He said the responsible development of nanotechnology is critical and that 10 percent of NNI funds are used for nanotechnology environmental, health and safety programs.
Nanotechnology research and development in the energy and government sectors was one theme of NanoForum, which also explored the commercialization and proliferation of nanotechnology in key vertical markets.
Vahe Sarkissian, chairman and CEO of FEI Co., based in Hillsboro, Ore., also spoke at NanoForum.

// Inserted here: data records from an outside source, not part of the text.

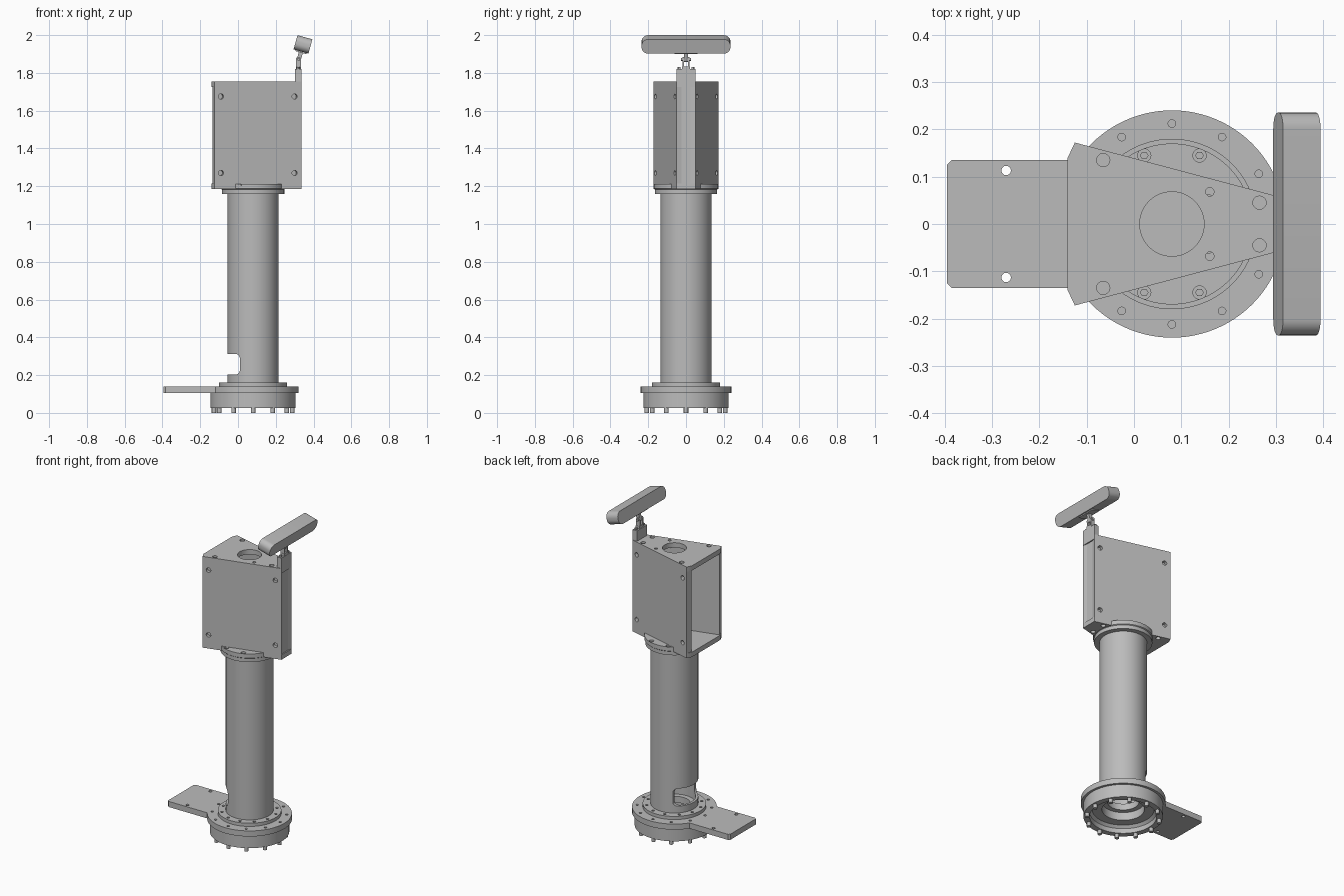
import bpy, bmesh
from math import sin, cos, pi, radians, hypot
from mathutils import Matrix, Vector

cube = bpy.data.objects.get("Cube")
if cube:
    bpy.data.objects.remove(cube, do_unlink=True)

GREY = (0.5, 0.5, 0.5, 1)
metal = bpy.data.materials.new("grey_metal")
metal.use_nodes = True
metal.diffuse_color = GREY
metal.node_tree.nodes["Principled BSDF"].inputs["Base Color"].default_value = GREY

AXIS = 0.08                       # x of the column axis
Z = Vector((0, 0, 1))


def finish(name, bm):
    bmesh.ops.recalc_face_normals(bm, faces=bm.faces)
    mesh = bpy.data.meshes.new(name)
    bm.to_mesh(mesh)
    bm.free()
    mesh.materials.append(metal)
    ob = bpy.data.objects.new(name, mesh)
    bpy.context.collection.objects.link(ob)
    return ob


def prism(name, pts, low, high, matrix=Matrix()):
    """Extrude an outline along local z, then place it."""
    bm = bmesh.new()
    face = bm.faces.new([bm.verts.new((x, y, low)) for x, y in pts])
    top = bmesh.ops.extrude_face_region(bm, geom=[face])["geom"]
    verts = [v for v in top if isinstance(v, bmesh.types.BMVert)]
    bmesh.ops.translate(bm, verts=verts, vec=(0, 0, high - low))
    bm.transform(matrix)
    return finish(name, bm)


def box(name, x0, x1, y, z0, z1):
    return prism(name, [(x0, -y), (x1, -y), (x1, y), (x0, y)], z0, z1)


def rod(name, a, b, r, n=24):
    """Cylinder between two points."""
    a, b = Vector(a), Vector(b)
    turn = Z.rotation_difference(b - a).to_matrix().to_4x4()
    ring = [(r * cos(2 * pi * i / n), r * sin(2 * pi * i / n)) for i in range(n)]
    return prism(name, ring, 0, (b - a).length, Matrix.Translation(a) @ turn)


def lathe(name, profile, n=96):
    """Spin a closed (radius, z) outline about the column axis."""
    bm = bmesh.new()
    rings = [[bm.verts.new((AXIS + r * cos(2 * pi * i / n), r * sin(2 * pi * i / n), z))
              for r, z in profile] for i in range(n)]
    m = len(profile)
    for i in range(n):
        a, b = rings[i], rings[(i + 1) % n]
        for j in range(m):
            k = (j + 1) % m
            bm.faces.new((a[j], b[j], b[k], a[k]))
    return finish(name, bm)


def rounded(w, h, r, steps=8):
    pts = []
    for q, (sx, sy) in enumerate([(1, 1), (-1, 1), (-1, -1), (1, -1)]):
        for s in range(steps + 1):
            t = (q + s / steps) * pi / 2
            pts.append((sx * (w - r) + r * cos(t), sy * (h - r) + r * sin(t)))
    return pts


def boolean(ob, tools, operation="DIFFERENCE"):
    for tool in tools:
        mod = ob.modifiers.new("cut", "BOOLEAN")
        mod.operation, mod.solver, mod.object = operation, "EXACT", tool
        bpy.context.view_layer.objects.active = ob
        bpy.ops.object.modifier_apply(modifier=mod.name)
        bpy.data.objects.remove(tool, do_unlink=True)


def polar(r, angle):
    return AXIS + r * cos(radians(angle)), r * sin(radians(angle))


def drill(x, y, z0, z1, r):
    return rod("drill", (x, y, z0), (x, y, z1), r, 20)


# base: mounting disc with its tongue plate
disc = lathe("base_disc", [(0.12, 0.105), (0.24, 0.105), (0.24, 0.14), (0.12, 0.14)])
tongue = prism("tongue", [(-0.05, -0.135), (-0.385, -0.135), (-0.395, -0.125),
                          (-0.395, 0.125), (-0.385, 0.135), (-0.05, 0.135)], 0.105, 0.14)
boolean(disc, [tongue], "UNION")
holes = [drill(-0.27, s * 0.113, 0.09, 0.2, 0.01) for s in (-1, 1)]
holes += [drill(*polar(0.212, a), 0.125, 0.2, 0.008) for a in range(0, 360, 30)]
boolean(disc, holes)

# base: hollow lower ring with bolts, and raised column foot
lathe("lower_ring", [(0.19, 0.025), (0.225, 0.025), (0.225, 0.105), (0.12, 0.105),
                     (0.12, 0.07), (0.175, 0.07), (0.19, 0.055)])
for a in range(0, 360, 30):
    x, y = polar(0.207, a)
    rod("lower_bolt", (x, y, 0), (x, y, 0.035), 0.012, 16)
foot = lathe("column_foot", [(0.09, 0.12), (0.18, 0.12), (0.18, 0.16), (0.09, 0.16)])
boolean(foot, [drill(*polar(0.158, a), 0.148, 0.2, 0.008) for a in range(15, 360, 30)])

# hollow column with the cable window at its back foot
column = lathe("column", [(0.12, 0.14), (0.135, 0.14), (0.135, 1.17), (0.12, 1.17)])
upright = Matrix.Translation((-0.09, 0, 0.257)) @ Matrix.Rotation(pi / 2, 4, "X")
boolean(column, [prism("window", rounded(0.1, 0.055, 0.025), -0.2, 0.2, upright)])

# flange carrying the head
flange = lathe("top_flange", [(0.1, 1.16), (0.165, 1.16), (0.165, 1.183), (0.17, 1.187),
                              (0.17, 1.213), (0.1, 1.213)])
for a in (68, 112, 248, 292):
    x, y = polar(0.156, a)
    boolean(flange, [drill(x, y, 1.198, 1.3, 0.014)])
    rod("flange_screw", (x, y, 1.19), (x, y, 1.205), 0.009, 6)

# head: wedge-shaped top and bottom plates
half = [(-0.14, 0.14), (-0.125, 0.172), (0.335, 0.05)]
wedge = half + [(x, -y) for x, y in reversed(half)]
top = prism("top_plate", wedge, 1.725, 1.755)
bottom = prism("bottom_plate", wedge, 1.185, 1.215)
screws = [(x, s * y) for s in (-1, 1) for x, y in ((-0.065, 0.135), (0.265, 0.045))]
boolean(top, [drill(x, y, 1.738, 1.8, 0.014) for x, y in screws])
boolean(bottom, [drill(x, y, 1.1, 1.2, 0.014) for x, y in screws])
boolean(top, [rod("bore", (AXIS, 0, 1.7), (AXIS, 0, 1.8), 0.068, 48)])
boolean(top, [drill(0.16, s * 0.068, 1.7, 1.8, 0.009) for s in (-1, 1)])

# head: thick side panels with corner holes, square to the slanted edges
run, rise = 0.46, -0.122
length = hypot(run, rise)
ux, uy = run / length, rise / length
for s, side in ((1, "left"), (-1, "right")):
    outline = [(-0.125, 0.172), (0.335, 0.05), (0.326, 0.017), (-0.134, 0.139)]
    panel = prism(side + "_panel", [(x, s * y) for x, y in outline], 1.215, 1.725)
    for x in (-0.09, 0.3):
        y = 0.172 + (x + 0.125) * rise / run
        for z in (1.27, 1.675):
            inner = (x + uy * 0.022, s * (y - ux * 0.022), z)
            outer = (x - uy * 0.02, s * (y + ux * 0.02), z)
            boolean(panel, [rod("drill", inner, outer, 0.014, 20)])

# head: narrow closing strip
box("front_strip", 0.3, 0.328, 0.035, 1.215, 1.725)

# camera bracket: post, fork, pivot and arm
box("bracket_post", 0.303, 0.335, 0.05, 1.755, 1.82)
for s in (-1, 1):
    rod("post_screw", (0.319, s * 0.037, 1.82), (0.319, s * 0.037, 1.83), 0.008, 12)
box("fork_base", 0.308, 0.334, 0.02, 1.82, 1.835)
for s in (-1, 1):
    prism("fork_cheek", rounded(0.013, 0.03, 0.012), -0.004, 0.004,
          Matrix.Translation((0.32, s * 0.014, 1.855)) @ Matrix.Rotation(pi / 2, 4, "X"))
rod("pivot_pin", (0.321, -0.026, 1.872), (0.321, 0.026, 1.872), 0.008)
tilt = Matrix.Rotation(radians(15.5), 4, "Y")
arm_turn = Matrix.Translation((0.327, 0, 1.888)) @ tilt @ Matrix.Rotation(pi / 2, 4, "X")
prism("tilt_arm", rounded(0.011, 0.03, 0.01), -0.01, 0.01, arm_turn)

# camera bar: rounded outline in y and z, extruded along its tilted depth
centre = Matrix.Translation((0.344, 0, 1.951)) @ tilt
lay = Matrix(((0, 0, 1, 0), (1, 0, 0, 0), (0, 1, 0, 0), (0, 0, 0, 1)))
prism("camera_bar", rounded(0.235, 0.039, 0.034), -0.041, 0.041, centre @ lay)
prism("camera_foot", rounded(0.03, 0.06, 0.008), -0.045, -0.038, centre)

# smooth the round surfaces, keeping edges crisp
bpy.ops.object.select_all(action="DESELECT")
for ob in bpy.context.scene.objects:
    if ob.type == "MESH" and metal.name in ob.data.materials:
        ob.select_set(True)
        bpy.context.view_layer.objects.active = ob
bpy.ops.object.shade_smooth_by_angle(angle=radians(30))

"The rate of adoption of nanotechnology will be driven by economic factors, and it's the commercialization of nanotechnology which will ultimately drive the leadership in this area -- and it is a competitive race," Sarkissian said. "[Nanotechnology] is pervasive and will influence all aspects of our lives."
At a panel discussion on energy, Wasiq Bokhari, a managing partner with Quantum Insight, a Menlo Park, Calif., business strategy services firm in the field of emerging new materials and nanotechnology, said, "Great promise lies in using nanomaterials and nanostructures that are more conducive to capturing stray electrons in photovoltaic (solar) cells, thereby reducing waste and making the cells more efficient. This in turn can lead to lower cost and longer-lasting solar cells that are likely to be more broadly accepted."
Solar energy panelist Seamus Curran, head of the nanotechnology program at New Mexico State University, discussed his experience working with polymers before and after incorporating nanomaterials.
"Anybody who works in polymers lives with the frustration that polymers will degrade," Curran said. "They are very unstable, especially the electronic polymers." When carbon nanotubes were added, he said, they stabilized the polymers and led to to revised architectures, which can be used to develop different types of electronics, sensors, solar cells and other applications.
In a panel on nanotechnology in homeland security, Wayne Marsh, DuPont coordinator for the Institute for Soldier Nanotechnologies at MIT, discussed the use nanofibers, nanocoatings and nanoparticles in applications to improve soldier comfort and safety. Examples include lighter and more pervasive ballistics protection, particularly of the extremities --since an increasing number of soldier casualties are the result of wounds to extremities -- and the use of sensors in uniforms to locate soldiers and assess their body temperature or moisture levels.
SEMI is an association for providers of equipment, materials and services used to manufacture semiconductors, displays, nanoscale structures, microelectromechanical systems and related technologies. NanoForum 2006 will be held Oct. 30-Nov. 2 at the San Jose Convention Center.
For more information, visit: www.semi.org